─── DATASET CONTENT ───
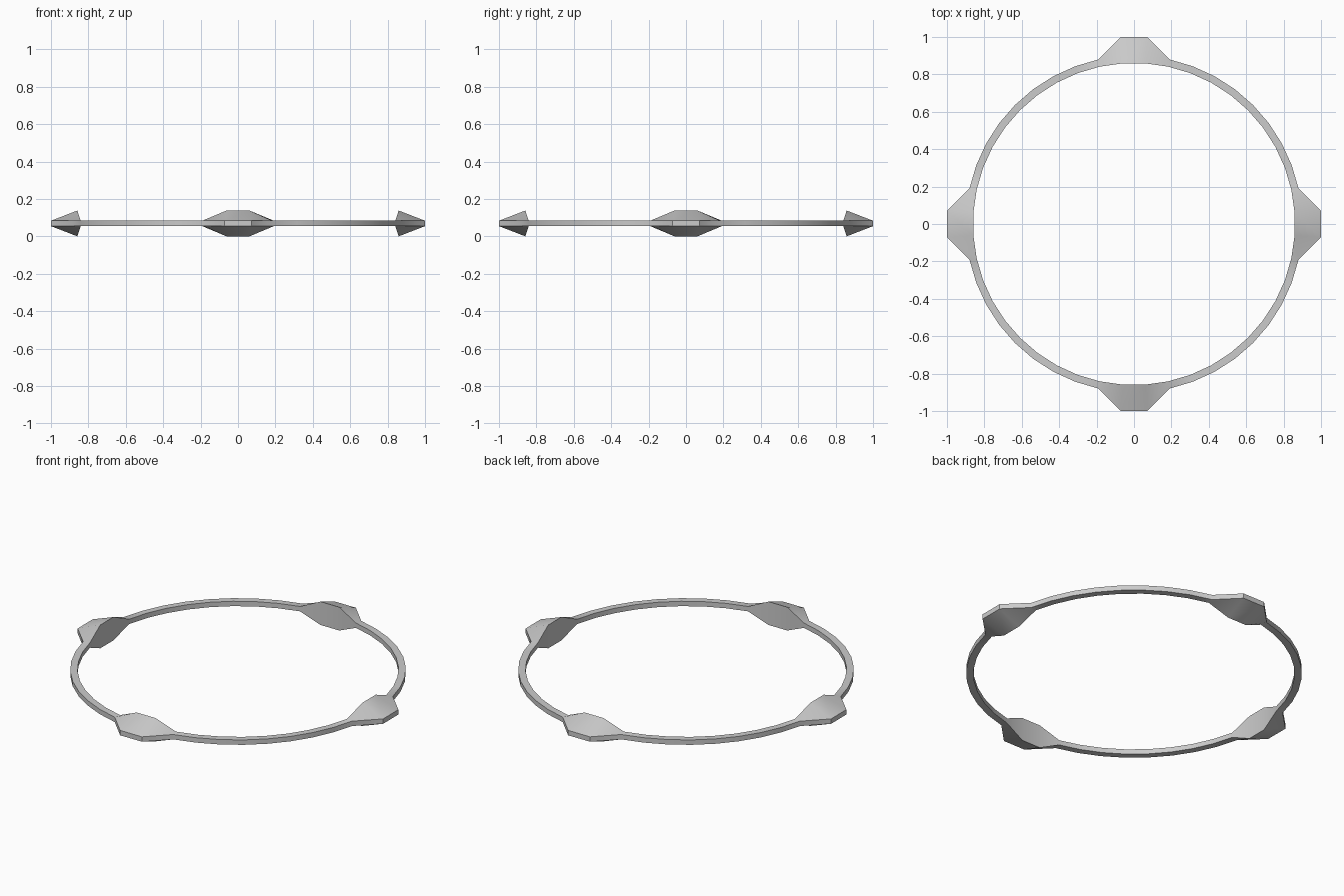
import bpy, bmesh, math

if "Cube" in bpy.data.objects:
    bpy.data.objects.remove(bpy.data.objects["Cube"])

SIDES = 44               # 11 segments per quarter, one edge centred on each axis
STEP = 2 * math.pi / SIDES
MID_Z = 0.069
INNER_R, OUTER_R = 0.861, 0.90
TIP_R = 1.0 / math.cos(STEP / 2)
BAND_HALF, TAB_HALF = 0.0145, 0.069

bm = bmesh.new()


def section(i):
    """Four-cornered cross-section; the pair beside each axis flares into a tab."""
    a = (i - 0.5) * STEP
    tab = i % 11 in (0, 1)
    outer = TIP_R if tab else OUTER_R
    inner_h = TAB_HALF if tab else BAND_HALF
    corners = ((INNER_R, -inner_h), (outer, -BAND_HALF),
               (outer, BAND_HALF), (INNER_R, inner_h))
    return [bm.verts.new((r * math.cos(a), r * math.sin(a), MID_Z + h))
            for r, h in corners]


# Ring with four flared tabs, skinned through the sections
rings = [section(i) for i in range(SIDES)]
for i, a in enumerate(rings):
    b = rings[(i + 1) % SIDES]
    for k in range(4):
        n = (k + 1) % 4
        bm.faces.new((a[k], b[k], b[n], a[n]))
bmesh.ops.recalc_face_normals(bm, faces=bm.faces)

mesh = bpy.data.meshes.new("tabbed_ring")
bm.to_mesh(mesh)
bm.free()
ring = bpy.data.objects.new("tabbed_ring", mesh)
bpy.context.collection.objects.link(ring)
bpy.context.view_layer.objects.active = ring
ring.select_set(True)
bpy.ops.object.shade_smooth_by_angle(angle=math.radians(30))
───
EXERCISE BRIEF. Everything but the pictures is needed: copy the data above exactly.

RESULT BELOW.
import bpy, bmesh, math

if "Cube" in bpy.data.objects:
    bpy.data.objects.remove(bpy.data.objects["Cube"])

SIDES = 44               # 11 segments per quarter, one edge centred on each axis
STEP = 2 * math.pi / SIDES
MID_Z = 0.069
INNER_R, OUTER_R = 0.861, 0.90
TIP_R = 1.0 / math.cos(STEP / 2)
BAND_HALF, TAB_HALF = 0.0145, 0.069

bm = bmesh.new()


def section(i):
    """Four-cornered cross-section; the pair beside each axis flares into a tab."""
    a = (i - 0.5) * STEP
    tab = i % 11 in (0, 1)
    outer = TIP_R if tab else OUTER_R
    inner_h = TAB_HALF if tab else BAND_HALF
    corners = ((INNER_R, -inner_h), (outer, -BAND_HALF),
               (outer, BAND_HALF), (INNER_R, inner_h))
    return [bm.verts.new((r * math.cos(a), r * math.sin(a), MID_Z + h))
            for r, h in corners]


# Ring with four flared tabs, skinned through the sections
rings = [section(i) for i in range(SIDES)]
for i, a in enumerate(rings):
    b = rings[(i + 1) % SIDES]
    for k in range(4):
        n = (k + 1) % 4
        bm.faces.new((a[k], b[k], b[n], a[n]))
bmesh.ops.recalc_face_normals(bm, faces=bm.faces)

mesh = bpy.data.meshes.new("tabbed_ring")
bm.to_mesh(mesh)
bm.free()
ring = bpy.data.objects.new("tabbed_ring", mesh)
bpy.context.collection.objects.link(ring)
bpy.context.view_layer.objects.active = ring
ring.select_set(True)
bpy.ops.object.shade_smooth_by_angle(angle=math.radians(30))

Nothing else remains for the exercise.